◆ YOUR GOAL ◆
Write out every entry below exactly as it appears. Pictures do not belong in the copy.

= Beginning of Section =

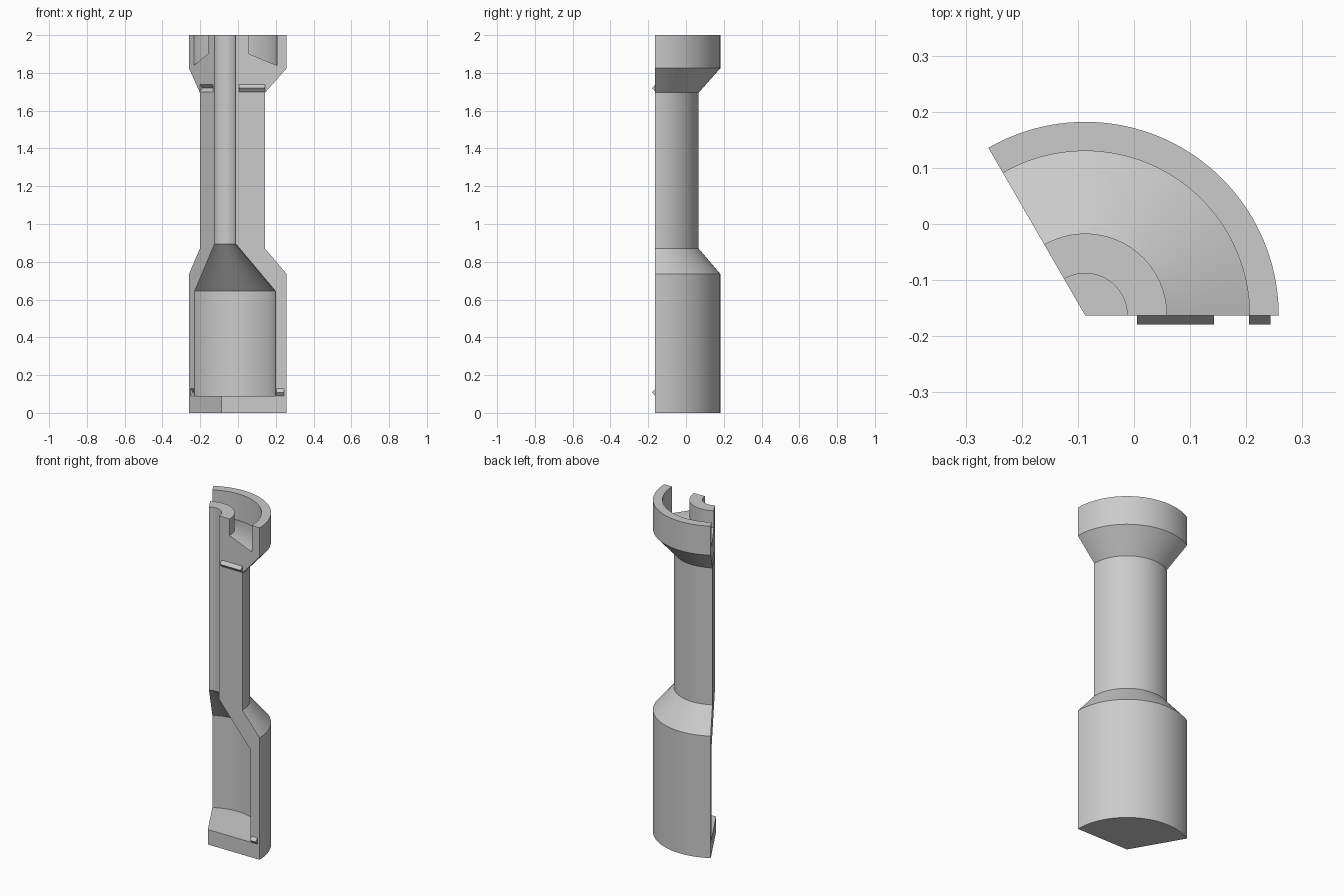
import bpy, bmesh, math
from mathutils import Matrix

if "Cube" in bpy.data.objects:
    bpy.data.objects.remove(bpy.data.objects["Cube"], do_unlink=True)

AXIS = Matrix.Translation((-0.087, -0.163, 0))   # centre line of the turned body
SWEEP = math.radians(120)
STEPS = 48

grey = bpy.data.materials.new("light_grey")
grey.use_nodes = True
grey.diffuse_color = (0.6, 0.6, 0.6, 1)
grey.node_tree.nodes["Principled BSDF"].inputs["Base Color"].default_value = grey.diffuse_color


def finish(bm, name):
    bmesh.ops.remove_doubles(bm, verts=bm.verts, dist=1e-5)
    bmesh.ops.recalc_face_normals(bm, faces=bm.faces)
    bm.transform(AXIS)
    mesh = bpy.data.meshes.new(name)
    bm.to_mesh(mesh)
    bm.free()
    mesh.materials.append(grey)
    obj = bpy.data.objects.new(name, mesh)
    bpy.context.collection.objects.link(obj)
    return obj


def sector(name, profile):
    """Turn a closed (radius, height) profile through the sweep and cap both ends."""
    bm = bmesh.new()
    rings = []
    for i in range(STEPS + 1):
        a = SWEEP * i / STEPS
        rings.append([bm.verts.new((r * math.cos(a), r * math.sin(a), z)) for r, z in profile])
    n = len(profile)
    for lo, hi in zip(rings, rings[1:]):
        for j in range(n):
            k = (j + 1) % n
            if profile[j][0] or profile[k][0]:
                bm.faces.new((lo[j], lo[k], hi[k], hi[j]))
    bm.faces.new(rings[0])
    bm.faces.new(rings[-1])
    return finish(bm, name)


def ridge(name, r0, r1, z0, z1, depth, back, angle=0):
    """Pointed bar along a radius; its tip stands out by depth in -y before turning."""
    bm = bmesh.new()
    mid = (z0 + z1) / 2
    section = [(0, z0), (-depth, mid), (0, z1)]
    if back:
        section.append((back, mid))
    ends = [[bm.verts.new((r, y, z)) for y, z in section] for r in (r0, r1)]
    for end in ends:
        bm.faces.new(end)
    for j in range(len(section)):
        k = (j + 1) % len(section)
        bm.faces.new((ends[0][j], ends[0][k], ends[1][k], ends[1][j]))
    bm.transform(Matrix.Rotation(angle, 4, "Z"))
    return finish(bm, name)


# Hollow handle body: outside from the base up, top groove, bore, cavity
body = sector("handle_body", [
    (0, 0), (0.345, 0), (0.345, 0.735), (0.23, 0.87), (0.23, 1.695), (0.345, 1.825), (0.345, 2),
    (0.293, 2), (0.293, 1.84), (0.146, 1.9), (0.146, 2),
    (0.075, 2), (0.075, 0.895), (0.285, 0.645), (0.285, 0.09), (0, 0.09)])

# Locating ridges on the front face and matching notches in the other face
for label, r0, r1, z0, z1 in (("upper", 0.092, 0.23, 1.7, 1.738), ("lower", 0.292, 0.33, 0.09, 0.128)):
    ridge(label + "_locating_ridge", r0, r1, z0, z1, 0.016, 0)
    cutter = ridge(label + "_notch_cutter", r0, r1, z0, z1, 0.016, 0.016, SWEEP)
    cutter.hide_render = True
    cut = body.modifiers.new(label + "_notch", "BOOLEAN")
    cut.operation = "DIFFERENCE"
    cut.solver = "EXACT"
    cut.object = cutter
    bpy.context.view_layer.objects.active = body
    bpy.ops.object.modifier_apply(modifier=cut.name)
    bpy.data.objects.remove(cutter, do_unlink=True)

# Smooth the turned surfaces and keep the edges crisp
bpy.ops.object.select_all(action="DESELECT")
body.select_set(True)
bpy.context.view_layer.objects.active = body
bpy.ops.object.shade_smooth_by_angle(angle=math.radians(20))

= End of Section =

◆ ANSWER TO THIS EXERCISE ◆
import bpy, bmesh, math
from mathutils import Matrix

if "Cube" in bpy.data.objects:
    bpy.data.objects.remove(bpy.data.objects["Cube"], do_unlink=True)

AXIS = Matrix.Translation((-0.087, -0.163, 0))   # centre line of the turned body
SWEEP = math.radians(120)
STEPS = 48

grey = bpy.data.materials.new("light_grey")
grey.use_nodes = True
grey.diffuse_color = (0.6, 0.6, 0.6, 1)
grey.node_tree.nodes["Principled BSDF"].inputs["Base Color"].default_value = grey.diffuse_color


def finish(bm, name):
    bmesh.ops.remove_doubles(bm, verts=bm.verts, dist=1e-5)
    bmesh.ops.recalc_face_normals(bm, faces=bm.faces)
    bm.transform(AXIS)
    mesh = bpy.data.meshes.new(name)
    bm.to_mesh(mesh)
    bm.free()
    mesh.materials.append(grey)
    obj = bpy.data.objects.new(name, mesh)
    bpy.context.collection.objects.link(obj)
    return obj


def sector(name, profile):
    """Turn a closed (radius, height) profile through the sweep and cap both ends."""
    bm = bmesh.new()
    rings = []
    for i in range(STEPS + 1):
        a = SWEEP * i / STEPS
        rings.append([bm.verts.new((r * math.cos(a), r * math.sin(a), z)) for r, z in profile])
    n = len(profile)
    for lo, hi in zip(rings, rings[1:]):
        for j in range(n):
            k = (j + 1) % n
            if profile[j][0] or profile[k][0]:
                bm.faces.new((lo[j], lo[k], hi[k], hi[j]))
    bm.faces.new(rings[0])
    bm.faces.new(rings[-1])
    return finish(bm, name)


def ridge(name, r0, r1, z0, z1, depth, back, angle=0):
    """Pointed bar along a radius; its tip stands out by depth in -y before turning."""
    bm = bmesh.new()
    mid = (z0 + z1) / 2
    section = [(0, z0), (-depth, mid), (0, z1)]
    if back:
        section.append((back, mid))
    ends = [[bm.verts.new((r, y, z)) for y, z in section] for r in (r0, r1)]
    for end in ends:
        bm.faces.new(end)
    for j in range(len(section)):
        k = (j + 1) % len(section)
        bm.faces.new((ends[0][j], ends[0][k], ends[1][k], ends[1][j]))
    bm.transform(Matrix.Rotation(angle, 4, "Z"))
    return finish(bm, name)


# Hollow handle body: outside from the base up, top groove, bore, cavity
body = sector("handle_body", [
    (0, 0), (0.345, 0), (0.345, 0.735), (0.23, 0.87), (0.23, 1.695), (0.345, 1.825), (0.345, 2),
    (0.293, 2), (0.293, 1.84), (0.146, 1.9), (0.146, 2),
    (0.075, 2), (0.075, 0.895), (0.285, 0.645), (0.285, 0.09), (0, 0.09)])

# Locating ridges on the front face and matching notches in the other face
for label, r0, r1, z0, z1 in (("upper", 0.092, 0.23, 1.7, 1.738), ("lower", 0.292, 0.33, 0.09, 0.128)):
    ridge(label + "_locating_ridge", r0, r1, z0, z1, 0.016, 0)
    cutter = ridge(label + "_notch_cutter", r0, r1, z0, z1, 0.016, 0.016, SWEEP)
    cutter.hide_render = True
    cut = body.modifiers.new(label + "_notch", "BOOLEAN")
    cut.operation = "DIFFERENCE"
    cut.solver = "EXACT"
    cut.object = cutter
    bpy.context.view_layer.objects.active = body
    bpy.ops.object.modifier_apply(modifier=cut.name)
    bpy.data.objects.remove(cutter, do_unlink=True)

# Smooth the turned surfaces and keep the edges crisp
bpy.ops.object.select_all(action="DESELECT")
body.select_set(True)
bpy.context.view_layer.objects.active = body
bpy.ops.object.shade_smooth_by_angle(angle=math.radians(20))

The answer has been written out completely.